= Aim of the exercise =
Check every line of the data below for the word "outward" and say how many have it, without further comment.

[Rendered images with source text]
-.-.-
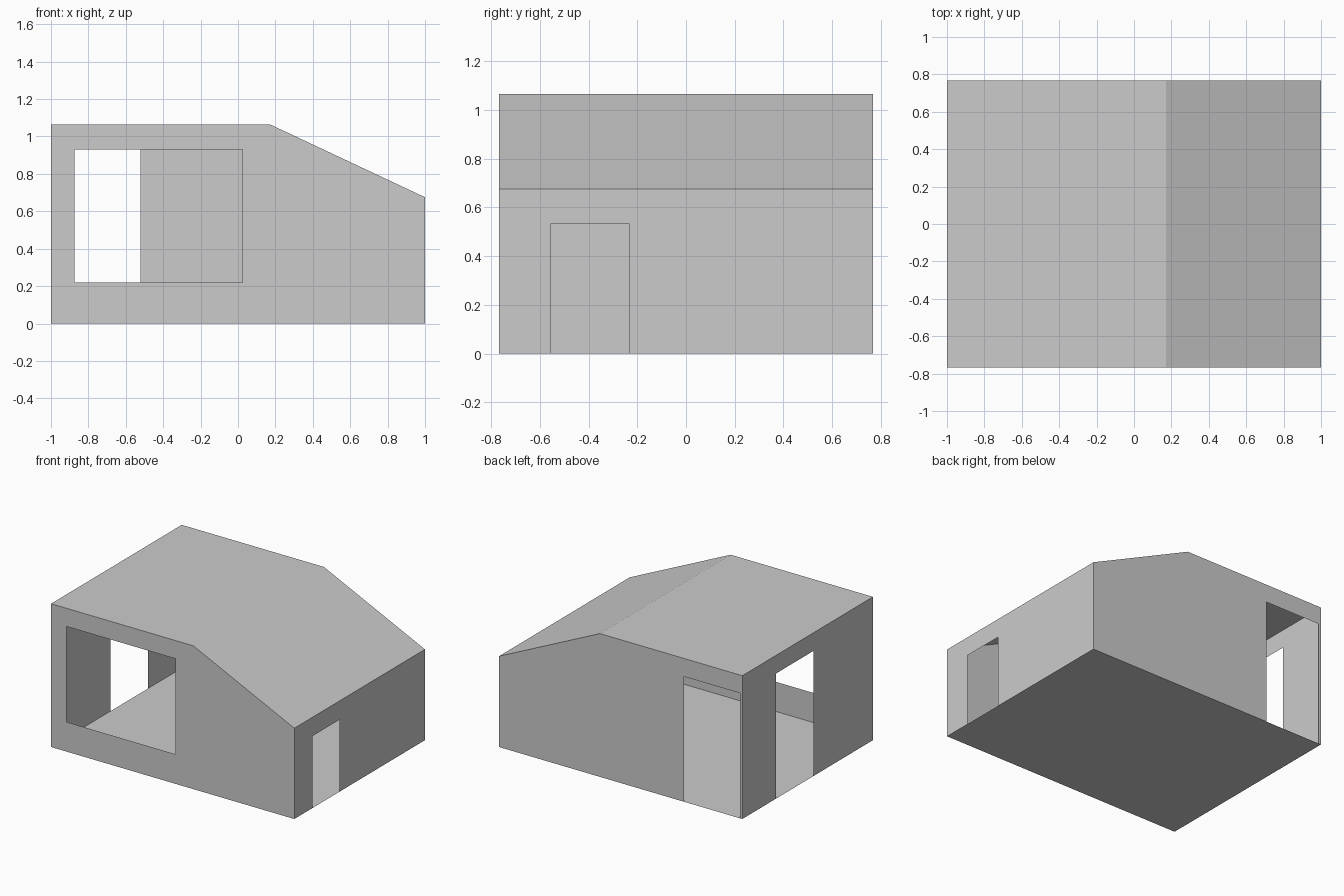
import bpy, bmesh
from mathutils import Vector

if "Cube" in bpy.data.objects:
    bpy.data.objects.remove(bpy.data.objects["Cube"])

W, D = 1.0, 0.767            # half width and half depth
RIDGE_X, TOP, EAVE = 0.17, 1.065, 0.675


def panel(name, loops, place, outward):
    """Flat, paper-thin panel: 2D outline (plus optional holes) mapped to 3D by place()."""
    bm = bmesh.new()
    for loop in loops:
        vs = [bm.verts.new(place(*p)) for p in loop]
        for i, v in enumerate(vs):
            bm.edges.new((v, vs[(i + 1) % len(vs)]))
    bmesh.ops.triangle_fill(bm, use_beauty=True, edges=bm.edges[:], normal=Vector(outward))
    bm.normal_update()
    flip = [f for f in bm.faces if f.normal.dot(Vector(outward)) < 0]
    bmesh.ops.reverse_faces(bm, faces=flip)
    mesh = bpy.data.meshes.new(name)
    bm.to_mesh(mesh)
    bm.free()
    obj = bpy.data.objects.new(name, mesh)
    bpy.context.collection.objects.link(obj)
    return obj


def doorway(a, b, h):
    """Notch cut up from the floor line, for use inside an outline."""
    return [(a, 0), (a, h), (b, h), (b, 0)]


def rect(a, b, lo, hi):
    return [(a, lo), (b, lo), (b, hi), (a, hi)]


gable_top = [(W, 0), (W, EAVE), (RIDGE_X, TOP), (-W, TOP)]

# Front wall with wide window
panel("front_wall", [[(-W, 0)] + gable_top, rect(-0.875, 0.025, 0.22, 0.93)],
      lambda x, z: (x, -D, z), (0, -1, 0))

# Back wall with doorway beside the corner
panel("back_wall", [[(-W, 0)] + doorway(-0.98, -0.52, 0.93) + gable_top],
      lambda x, z: (x, D, z), (0, 1, 0))

# Side walls, each with a doorway
for name, x, height, door in (("left_wall", -W, TOP, (-0.07, 0.37, 0.93)),
                              ("right_wall", W, EAVE, (-0.555, -0.235, 0.535))):
    panel(name, [[(-D, 0)] + doorway(*door) + [(D, 0), (D, height), (-D, height)]],
          lambda y, z, x=x: (x, y, z), (x, 0, 0))

# Floor
panel("floor", [rect(-W, W, -D, D)], lambda x, y: (x, y, 0), (0, 0, -1))

# Roof: flat part and sloping part
panel("flat_roof", [rect(-W, RIDGE_X, -D, D)], lambda x, y: (x, y, TOP), (0, 0, 1))
slope = (TOP - EAVE) / (W - RIDGE_X)
panel("sloping_roof", [rect(RIDGE_X, W, -D, D)],
      lambda x, y: (x, y, TOP - slope * (x - RIDGE_X)), (slope, 0, 1))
-.-.-
= Solved problem =
3